Maybe you’re wondering if a little fridge under the flip-down couch seats will give you enough fridge space. Well, how much space do you actually use? A good experiment might be to see how many coolers you need store all the food you need for the next trip. Maybe you’re camping with a family, and you find that a few coolers isn’t enough, no matter how well you pack it… So you’re kinda “stuck” with the big one you already have. But with some creativity maybe you can think up a handy way to keep the cold in when you open it — maybe some kind of insulated “chest of drawers” design or even some of those clear plastic strips like they have in the back of the grocery store.

pot-in-pot refrigerator
Zeer Pot (Pot-in-Pot Evaporative Refrigerator)

But consider this: There are actually great ways to keep your food cool that don’t require any non-renewable power at all. There’s even an evaporative cooling device called a Zeer Pot that can chill food down near normal refrigeration temperatures in dry climates using nothing but water. Or if you’re not living near the desert, maybe you can just use a modified camp cooler to handle the less critical stuff. Though making ice takes electricity, simply replacing a reusable blue ice pack in a super-insulated cooler every few days could really cut your energy costs.

So the question becomes…Is it possible that much of your fridge space is taken up foods that require only minimal cooling rather than full refrigeration?

While meats, dairy products, and cooked and processed foods will typically need full refrigeration below the FDA’s easy-to-remember upper limit of 40°F (4°C), many raw fruits and vegetables don’t require more than light refrigeration to stay crisp. (Just remember to wash them thoroughly as usual.) Many condiments, jam, salted butter, oils, and hard cheeses can also do fine with light “cooling.” Check out this article for inspiration: 7 Foods That Can Survive Outside The Fridge.

Once you’ve (hopefully) downsized your full-refrigeration needs and moved some of it to a simple cooler, you can think about designing a more efficient refrigerator.

(End of Part 1 – Click for Part 2: Make Your Own DIY Refrigerator To Save Tons Of Energy)

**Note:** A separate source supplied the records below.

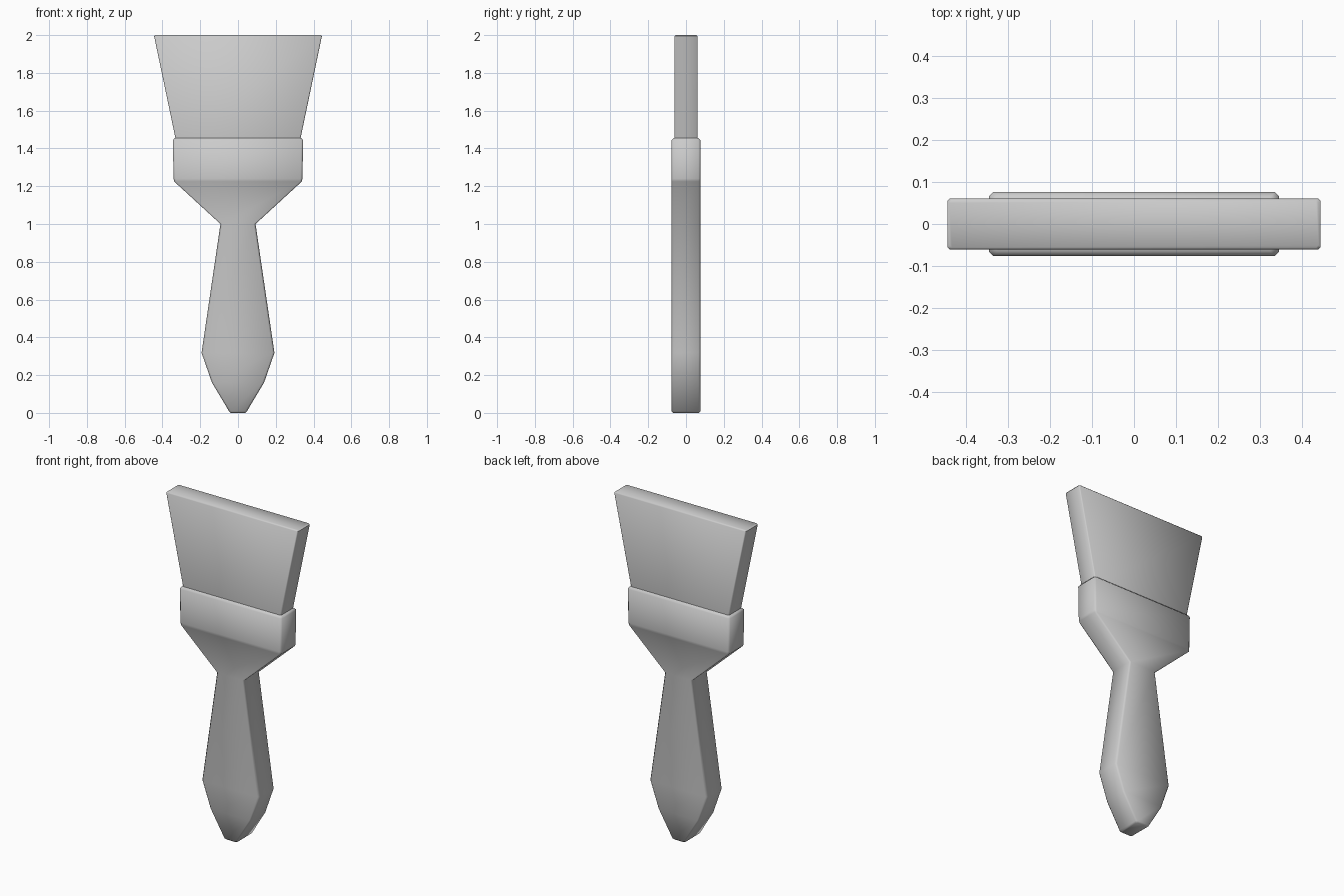
import bpy, bmesh, math

if "Cube" in bpy.data.objects:
    bpy.data.objects.remove(bpy.data.objects["Cube"])


def loft(name, sections, cut):
    """Stack of corner-cut rectangles; each section is (z, half width, half depth)."""
    bm = bmesh.new()
    rings = []
    for z, w, d in sections:
        pts = []
        for sx, sy in ((1, 1), (-1, 1), (-1, -1), (1, -1)):
            pair = [(sx * w, sy * (d - cut)), (sx * (w - cut), sy * d)]
            pts += pair if sx * sy > 0 else pair[::-1]
        rings.append([bm.verts.new((x, y, z)) for x, y in pts])
    for a, b in zip(rings, rings[1:]):
        for i in range(8):
            j = (i + 1) % 8
            bm.faces.new((a[i], a[j], b[j], b[i]))
    bm.faces.new(rings[0][::-1])
    bm.faces.new(rings[-1])
    bmesh.ops.recalc_face_normals(bm, faces=bm.faces)
    mesh = bpy.data.meshes.new(name)
    bm.to_mesh(mesh)
    bm.free()
    obj = bpy.data.objects.new(name, mesh)
    bpy.context.collection.objects.link(obj)
    bpy.ops.object.select_all(action='DESELECT')
    obj.select_set(True)
    bpy.context.view_layer.objects.active = obj
    bpy.ops.object.shade_smooth_by_angle(angle=math.radians(47))
    return obj


D = 0.076

# Handle with flared shoulder and bristle collar
loft("handle_and_collar", [
    (0.0, 0.038, D - 0.008), (0.008, 0.047, D), (0.16, 0.138, D),
    (0.318, 0.193, D), (1.0, 0.093, D), (1.225, 0.338, D),
    (1.24, 0.341, D), (1.443, 0.345, D), (1.456, 0.334, D - 0.012),
], 0.01)

# Bristle block fanning out to the tip
loft("bristles", [
    (1.42, 0.324, 0.061), (1.994, 0.444, 0.061), (2.0, 0.439, 0.056),
], 0.006)
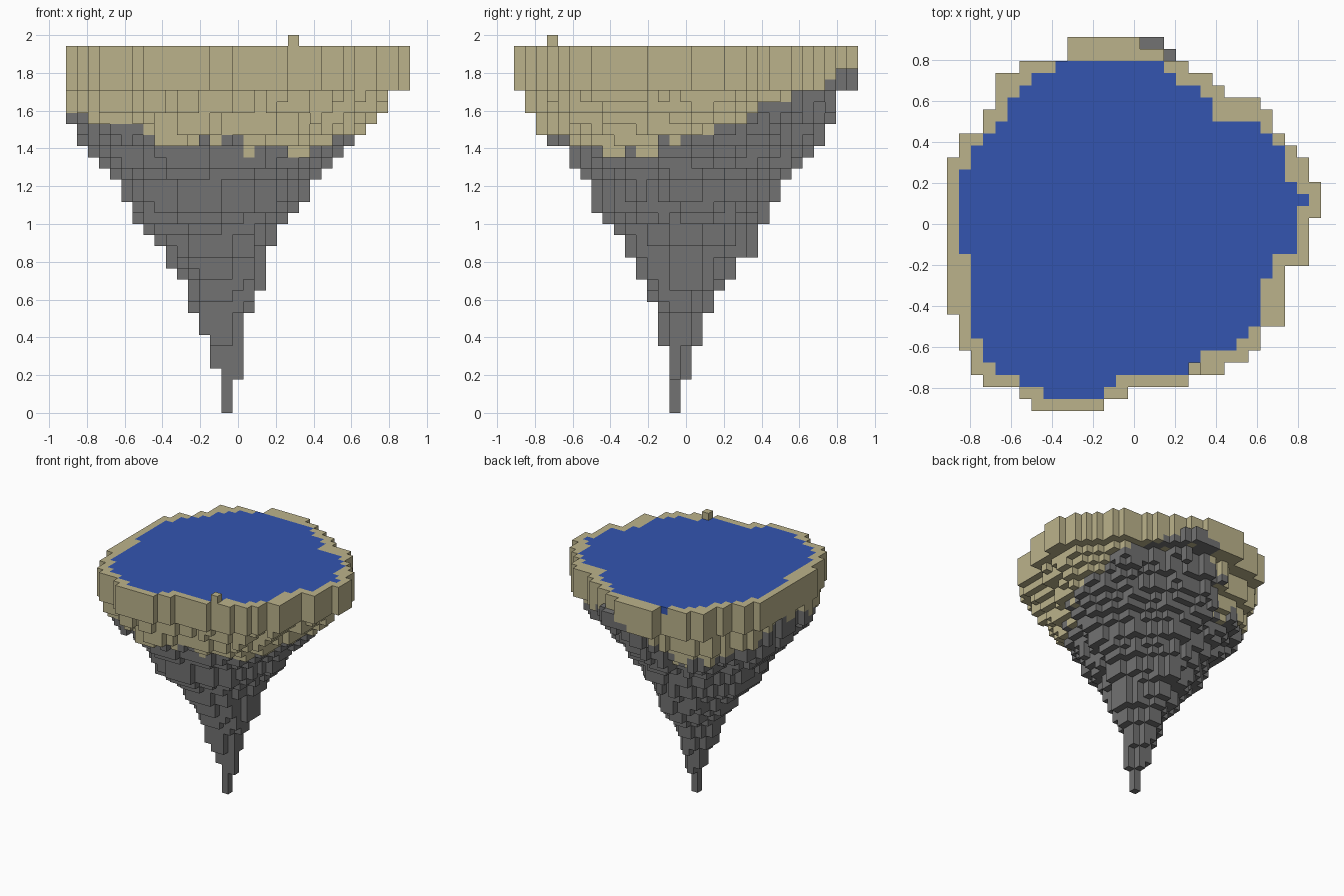
import bpy, bmesh, math, random
from mathutils import Vector

random.seed(4)
old = bpy.data.objects.get("Cube")
if old:
    bpy.data.objects.remove(old, do_unlink=True)

SIZE = 2 / 34          # edge of one block
LAYERS = 33            # block layers below the loose block
HALF = 15.5            # grid centre in blocks
TIP = 14               # column of the lowest block

# Plan outline of the rim: (rows, first column, end column), front to back
RIM = [(1, 7, 13), (1, 6, 15), (1, 3, 20), (1, 2, 23), (1, 2, 25), (2, 1, 26),
       (1, 1, 28), (4, 0, 28), (4, 0, 30), (3, 0, 31), (2, 0, 30), (1, 1, 29),
       (1, 1, 28), (2, 3, 27), (1, 4, 26), (1, 4, 23), (1, 4, 22), (1, 6, 20),
       (1, 10, 19), (1, 10, 18)]

# Plan outline of the lake
LAKE = [(1, 0, 0), (1, 8, 13), (1, 6, 14), (1, 4, 20), (1, 3, 21), (1, 3, 24),
        (1, 2, 25), (4, 2, 26), (1, 2, 27), (1, 2, 27), (3, 1, 29), (1, 1, 29),
        (1, 1, 30), (1, 1, 29), (1, 1, 28), (2, 2, 28), (1, 3, 27), (1, 4, 26),
        (2, 5, 22), (1, 6, 21), (1, 7, 19), (1, 9, 18), (2, 0, 0)]

# Layers at which the hanging cone grows by one block, for each direction
GROW_LEFT = [4, 7, 9, 12, 13, 15, 16, 17, 19, 21, 22, 23, 24, 26]
GROW_RIGHT = [3, 9, 11, 15, 17, 18, 19, 21, 22, 23, 24, 25, 26, 27, 28, 29]
GROW_FRONT = [6, 10, 12, 14, 16, 17, 18, 21, 22, 24, 24, 25, 27, 29]
GROW_BACK = [3, 6, 9, 11, 12, 14, 14, 17, 19, 21, 22, 23, 24, 26, 29, 29]

# Height of the rock around the island, one value per 30 degrees from +x
ROCK_TOP = [24, 26.5, 29, 29.5, 23, 25, 28, 27, 24, 23.5, 23, 23]


def plan_cells(runs):
    cells, row = set(), 0
    for count, start, end in runs:
        for y in range(row, row + count):
            cells.update((x, y) for x in range(start, end))
        row += count
    return cells


def spread(offset, layer, low, high):
    """Stretch an offset in this layer to the full width of the rim."""
    grow = low if offset < 0 else high
    reached = sum(start <= layer for start in grow)
    return offset * (len(grow) + 0.5) / (reached + 0.5)


def rock_height(x, y):
    turn = math.degrees(math.atan2(y - HALF + 0.5, x - HALF + 0.5)) % 360 / 30
    i, t = int(turn), turn % 1
    return ROCK_TOP[i] * (1 - t) + ROCK_TOP[(i + 1) % len(ROCK_TOP)] * t


def make_material(name, color):
    mat = bpy.data.materials.new(name)
    mat.use_nodes = True
    mat.diffuse_color = (*color, 1)
    bsdf = mat.node_tree.nodes["Principled BSDF"]
    bsdf.inputs["Base Color"].default_value = (*color, 1)
    bsdf.inputs["Roughness"].default_value = 0.9
    return mat


def make_blocks(name, cells, solid, mat):
    """Build only the open faces of a set of blocks."""
    bm = bmesh.new()
    corners = {}

    def corner(p):
        key = tuple(round(c) for c in p)
        if key not in corners:
            corners[key] = bm.verts.new(((key[0] - HALF) * SIZE,
                                         (key[1] - HALF) * SIZE, key[2] * SIZE))
        return corners[key]

    half = Vector((0.5, 0.5, 0.5))
    for cell in sorted(cells):
        for axis in range(3):
            for sign in (-1, 1):
                n = Vector((0, 0, 0))
                n[axis] = sign
                if tuple(int(c + d) for c, d in zip(cell, n)) in solid:
                    continue
                u = Vector((0, 0, 0))
                u[(axis + 1) % 3] = 1
                v = n.cross(u)
                mid = Vector(cell) + half + n / 2
                bm.faces.new([corner(mid + (a * u + b * v) / 2) for a, b in
                              ((-1, -1), (1, -1), (1, 1), (-1, 1))])
    mesh = bpy.data.meshes.new(name)
    bm.to_mesh(mesh)
    bm.free()
    mesh.materials.append(mat)
    obj = bpy.data.objects.new(name, mesh)
    bpy.context.collection.objects.link(obj)


# Sort every block into soil, rock or water
rim, lake = plan_cells(RIM), plan_cells(LAKE)
low_columns = {(16, 30), (17, 30), (18, 29)}
soil, rock, water = set(), set(), set()
for x, y in sorted(rim):
    rough = random.uniform(0.99, 1.07)
    border = rock_height(x, y) + random.uniform(-0.6, 0.6)
    top = LAYERS - 2 if (x, y) in low_columns else LAYERS
    for z in range(top):
        u = spread(x - TIP, z, GROW_LEFT, GROW_RIGHT) * rough
        v = spread(y - TIP, z, GROW_FRONT, GROW_BACK) * rough
        place = (math.floor(TIP + 0.5 + u), math.floor(TIP + 0.5 + v))
        if z < 29 and place not in rim:
            continue
        if z == LAYERS - 1 and (x, y) in lake:
            water.add((x, y, z))
        elif z < border or (x, y) in low_columns:
            rock.add((x, y, z))
        else:
            soil.add((x, y, z))

loose = {(20, 3, LAYERS)}
solid = soil | rock | water | loose

sand = make_material("sand", (0.50, 0.45, 0.26))
stone = make_material("grey stone", (0.168, 0.168, 0.168))
blue = make_material("water blue", (0.033, 0.091, 0.434))

make_blocks("sand_rim", soil, solid, sand)
make_blocks("rock_cone", rock, solid, stone)
make_blocks("lake_surface", water, solid, blue)
make_blocks("loose_block", loose, solid, sand)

Lightweight DIY Truck Camper For An ’83 Toyota 4×4 With Plywood Framing

Here’s a fantastic slideshow of a commercial quality homemade slide-in truck camper handcrafted with plywood framing from ‘spidersfrommars’.
The frame is constructed from 1/2″ birch plywood, with ample large holes cut out to decrease its weight. A layer of 1″ styrofoam is applied, and aluminum sheeting covers it all.

It also features a lightweight curved roof and built-in furnishings.

(Note: The video oddly cuts out halfway through promising more to come.)

Read My Article: How To Build Your Own DIY Truck Camper

Continue reading Lightweight DIY Truck Camper For An ’83 Toyota 4×4 With Plywood Framing